Friday, May 23, 2014

What's in a Name?

One of the highlights of becoming a parent is naming the child.  People, both men and women, start at a very young age, about the time they get a new pet or learn where babies come from, thinking about names they might give their children.  And when expecting and prospective parents approach the event, naming the child usually becomes an exciting and serious part of the preparation.  Names are important, signaling belonging and identity, and having lifelong impact and meaning.

However, this ritual part of parenting is complicated when the child is adopted either by strangers or family, in the case of child welfare, international, and private adoptions or step-parent and grandparent adoptions.  When adoptive parents are identified before the birth they are often allowed by the biological parents to choose the baby's name or participate in naming the child.  That is not the case when the named child is adopted after birth, except in some situations, both foreign and domestic when the infant has not been named at all.  Generally, the older adopted child has a name and a birth certificate identifying the names of the child and the biological parents.

That means, whether the child was intended for adoptive placement or the court has determined that the child will be adopted, the biological parents and not the adoptive parents have chosen the child's name.  Like so much else in the adoption process this is sometimes a source of conflict and sadness.  The biological parent, whether intending to place the child for adoption or later having parental rights terminated due to abuse and neglect, took the first important step of claiming the child by its name.  The adoptive parent(s) who wants to make this child his/her own, misses this monumental privilege.

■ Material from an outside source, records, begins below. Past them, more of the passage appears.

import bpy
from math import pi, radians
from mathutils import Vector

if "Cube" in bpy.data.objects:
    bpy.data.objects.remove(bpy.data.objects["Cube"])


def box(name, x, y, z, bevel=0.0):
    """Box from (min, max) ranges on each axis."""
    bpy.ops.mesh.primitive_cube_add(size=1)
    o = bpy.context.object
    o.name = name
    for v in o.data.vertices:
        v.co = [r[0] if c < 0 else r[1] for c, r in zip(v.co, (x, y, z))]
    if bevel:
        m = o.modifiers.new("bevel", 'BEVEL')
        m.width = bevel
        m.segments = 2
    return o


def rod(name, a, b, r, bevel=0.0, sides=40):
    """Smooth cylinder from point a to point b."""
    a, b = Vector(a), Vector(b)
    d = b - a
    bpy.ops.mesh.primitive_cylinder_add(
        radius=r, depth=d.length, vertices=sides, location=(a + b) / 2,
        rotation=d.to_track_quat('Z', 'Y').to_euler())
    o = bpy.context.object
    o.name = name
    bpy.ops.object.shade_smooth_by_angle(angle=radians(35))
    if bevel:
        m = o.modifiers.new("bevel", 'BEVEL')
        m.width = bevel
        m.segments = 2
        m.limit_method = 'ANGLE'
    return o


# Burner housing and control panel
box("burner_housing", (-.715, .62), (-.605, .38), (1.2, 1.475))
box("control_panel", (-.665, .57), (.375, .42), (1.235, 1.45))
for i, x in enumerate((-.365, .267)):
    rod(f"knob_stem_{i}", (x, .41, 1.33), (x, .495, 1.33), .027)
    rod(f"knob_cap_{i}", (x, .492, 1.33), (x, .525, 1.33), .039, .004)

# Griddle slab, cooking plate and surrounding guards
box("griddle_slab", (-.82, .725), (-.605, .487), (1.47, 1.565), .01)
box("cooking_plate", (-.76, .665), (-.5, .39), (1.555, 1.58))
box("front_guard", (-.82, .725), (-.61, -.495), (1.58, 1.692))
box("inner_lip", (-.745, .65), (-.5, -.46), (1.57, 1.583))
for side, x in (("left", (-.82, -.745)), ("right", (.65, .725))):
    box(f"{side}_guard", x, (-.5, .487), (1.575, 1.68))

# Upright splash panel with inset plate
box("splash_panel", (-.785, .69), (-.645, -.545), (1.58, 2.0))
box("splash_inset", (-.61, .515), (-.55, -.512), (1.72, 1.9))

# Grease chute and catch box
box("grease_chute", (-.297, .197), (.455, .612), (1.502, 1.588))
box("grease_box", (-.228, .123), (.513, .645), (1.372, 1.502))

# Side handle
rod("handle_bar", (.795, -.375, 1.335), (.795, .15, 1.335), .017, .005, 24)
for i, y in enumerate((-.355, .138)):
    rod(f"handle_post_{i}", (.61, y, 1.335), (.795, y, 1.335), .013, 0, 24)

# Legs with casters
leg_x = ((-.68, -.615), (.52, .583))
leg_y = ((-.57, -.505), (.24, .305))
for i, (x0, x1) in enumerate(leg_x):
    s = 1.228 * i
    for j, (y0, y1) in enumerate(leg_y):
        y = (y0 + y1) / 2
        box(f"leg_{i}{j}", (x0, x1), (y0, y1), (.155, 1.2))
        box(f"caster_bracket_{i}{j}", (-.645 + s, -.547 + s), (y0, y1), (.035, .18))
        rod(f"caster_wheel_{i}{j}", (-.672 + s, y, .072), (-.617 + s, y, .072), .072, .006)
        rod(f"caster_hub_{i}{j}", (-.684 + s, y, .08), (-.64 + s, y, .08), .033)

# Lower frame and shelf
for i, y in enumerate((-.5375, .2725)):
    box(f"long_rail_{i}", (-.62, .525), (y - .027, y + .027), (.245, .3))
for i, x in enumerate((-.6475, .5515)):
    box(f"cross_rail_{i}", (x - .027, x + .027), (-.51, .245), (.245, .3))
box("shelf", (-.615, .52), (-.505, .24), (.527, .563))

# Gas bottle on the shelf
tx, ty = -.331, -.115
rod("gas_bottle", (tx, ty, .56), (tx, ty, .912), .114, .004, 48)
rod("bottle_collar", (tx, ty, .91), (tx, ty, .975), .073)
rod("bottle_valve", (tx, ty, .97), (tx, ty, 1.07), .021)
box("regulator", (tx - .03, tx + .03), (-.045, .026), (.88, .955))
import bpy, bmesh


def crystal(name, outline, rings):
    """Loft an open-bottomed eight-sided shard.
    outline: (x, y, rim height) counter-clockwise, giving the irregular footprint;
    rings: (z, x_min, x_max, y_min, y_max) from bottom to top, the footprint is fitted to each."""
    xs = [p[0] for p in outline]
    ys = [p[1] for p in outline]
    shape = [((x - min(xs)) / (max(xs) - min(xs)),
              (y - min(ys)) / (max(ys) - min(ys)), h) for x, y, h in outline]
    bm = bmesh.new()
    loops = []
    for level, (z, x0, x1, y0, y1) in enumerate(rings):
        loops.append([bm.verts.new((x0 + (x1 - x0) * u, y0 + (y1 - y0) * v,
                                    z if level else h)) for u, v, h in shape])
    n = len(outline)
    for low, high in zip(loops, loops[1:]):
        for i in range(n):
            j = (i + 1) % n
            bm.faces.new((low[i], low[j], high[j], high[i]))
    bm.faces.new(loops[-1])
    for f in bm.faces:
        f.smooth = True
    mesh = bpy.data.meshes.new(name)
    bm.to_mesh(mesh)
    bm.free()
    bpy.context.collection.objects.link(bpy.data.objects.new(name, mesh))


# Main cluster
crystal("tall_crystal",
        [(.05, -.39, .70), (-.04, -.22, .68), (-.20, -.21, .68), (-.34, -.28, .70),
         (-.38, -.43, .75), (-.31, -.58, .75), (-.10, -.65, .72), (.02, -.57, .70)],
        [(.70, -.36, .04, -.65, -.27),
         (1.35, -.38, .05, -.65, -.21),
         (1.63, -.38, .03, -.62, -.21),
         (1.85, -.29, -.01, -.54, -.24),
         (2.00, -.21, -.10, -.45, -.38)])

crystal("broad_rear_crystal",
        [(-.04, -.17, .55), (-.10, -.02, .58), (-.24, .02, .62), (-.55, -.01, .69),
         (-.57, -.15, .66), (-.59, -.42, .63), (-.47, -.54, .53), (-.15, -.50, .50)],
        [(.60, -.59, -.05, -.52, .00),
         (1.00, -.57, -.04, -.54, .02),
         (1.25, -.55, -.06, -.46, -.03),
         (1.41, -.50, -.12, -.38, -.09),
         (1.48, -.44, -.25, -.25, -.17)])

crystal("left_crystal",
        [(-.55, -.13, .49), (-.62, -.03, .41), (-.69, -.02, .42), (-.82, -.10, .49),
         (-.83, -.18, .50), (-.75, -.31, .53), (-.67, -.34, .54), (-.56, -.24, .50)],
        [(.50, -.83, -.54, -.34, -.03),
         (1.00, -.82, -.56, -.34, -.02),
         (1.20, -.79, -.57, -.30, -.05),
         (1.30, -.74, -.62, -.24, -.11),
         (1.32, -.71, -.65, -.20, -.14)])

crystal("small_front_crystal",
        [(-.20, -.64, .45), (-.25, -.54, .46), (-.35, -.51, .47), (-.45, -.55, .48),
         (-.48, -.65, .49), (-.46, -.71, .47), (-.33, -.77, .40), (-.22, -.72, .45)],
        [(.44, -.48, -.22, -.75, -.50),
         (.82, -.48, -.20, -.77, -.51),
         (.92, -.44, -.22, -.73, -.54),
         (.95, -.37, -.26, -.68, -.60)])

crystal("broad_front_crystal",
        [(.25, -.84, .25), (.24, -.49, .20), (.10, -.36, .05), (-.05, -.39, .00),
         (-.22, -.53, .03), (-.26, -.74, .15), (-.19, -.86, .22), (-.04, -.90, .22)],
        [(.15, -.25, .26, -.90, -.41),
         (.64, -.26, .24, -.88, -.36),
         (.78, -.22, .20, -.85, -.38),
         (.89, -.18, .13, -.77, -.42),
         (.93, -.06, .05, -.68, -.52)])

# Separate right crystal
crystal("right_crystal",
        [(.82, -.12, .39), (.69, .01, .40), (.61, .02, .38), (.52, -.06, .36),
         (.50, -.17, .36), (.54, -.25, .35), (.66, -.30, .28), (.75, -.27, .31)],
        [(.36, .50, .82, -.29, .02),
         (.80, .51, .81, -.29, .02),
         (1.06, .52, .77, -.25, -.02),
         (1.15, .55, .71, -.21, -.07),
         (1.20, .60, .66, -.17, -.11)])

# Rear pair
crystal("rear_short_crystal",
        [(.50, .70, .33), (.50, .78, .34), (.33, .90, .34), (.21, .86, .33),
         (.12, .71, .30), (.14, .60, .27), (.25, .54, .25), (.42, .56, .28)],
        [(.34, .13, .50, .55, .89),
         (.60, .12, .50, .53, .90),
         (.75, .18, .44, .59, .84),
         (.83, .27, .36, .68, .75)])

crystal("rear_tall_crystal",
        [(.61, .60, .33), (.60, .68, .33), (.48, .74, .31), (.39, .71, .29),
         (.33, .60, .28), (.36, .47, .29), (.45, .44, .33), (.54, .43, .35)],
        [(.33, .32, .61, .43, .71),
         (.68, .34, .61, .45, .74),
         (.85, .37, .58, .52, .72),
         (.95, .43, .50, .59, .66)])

Sometimes adoptive parents try to take this privilege back for themselves by re-naming the child.  This can have detrimental and sometimes devastating consequences for their relationship with the child and the child's own development and mental health.  Last names are a little less tricky.  Adding a last name, as in John Doe Smith, says to the child and the world that John Doe belongs to the Smith clan.  But by changing John Doe to George Smith, the adoptive parents are sending a strong message that they wanted George, whoever "George" is, and "John" is simply not acceptable.  How John becomes George after identifying himself as John is cause for years of identify confusion.  You cannot make John and his biology go away by calling him George.  That just adds to the trauma.

It didn't seem to bother President Gerald Rudolph Ford, Jr. who was re-named after his adoptive stepfather from Leslie Lynch King, Jr. after his biological father.  But that was in the early 1900's before we understood much about identify development in children.  Through the 1950's the shame of unwed pregnancy led to "illegitimate" births (as if a child is not real) and secret adoptions with closed records.  Reaction to the stigma continues to this day with the state re-issuing new birth certificates replacing the biological parents names with the adoptive parents names pretending the original event did not happen.  How is that supposed to make an adopted person feel?  California and other states are beginning to make adoption records and original birth certificates available to adopted people.

To be sure, some names are quite unique and require explanation and pronunciation.  One biological mother named her girls Chevy and Corvette.  Another Johnny Walker.  There's a story there.  Early last century Beverly, Gay, and Adolphe were acceptable boys names.  These days North West seems to work.  Hollywood stars used to change their names to hide who they were.  Now we can celebrate the work of Chiwetel Ejiofor and Charlize Theron and learn to pronounce their names.  When a Chinese girl named Chan-juan is renamed Mary Rose she loses her country and her culture, graceful moon, but is expected to live up to her new identity.  Something says, "You are not who you are supposed to be."  Adoption is about addition, not subtraction.  Gerry Ford's legal name could easily have been Leslie Gerald Rudolph Lynch King Ford, Jr.  It wouldn't fit on a bumper sticker, but it would fit on a legal document.  No need for a new birth certificate.  His story is part of history.

In the teenage years, youth begin to explore their identities.  John becomes Johnny becomes Jack becomes J.R.  Or, a youth begins to live her/his gender identity and asks to be called Chelsea instead of Charles.  Generally, we do not get to pick our names.  Parents have that responsibility.  Adoptive parents have the additional responsibility of managing their own grief and loss over not giving birth and having naming rights.  They also have the responsibility of celebrating their chosen child for who they are and not the "ideal" child they had in mind.  That includes accepting from whom they were born and for whom they were named.  There is no shame in making another person's child your own.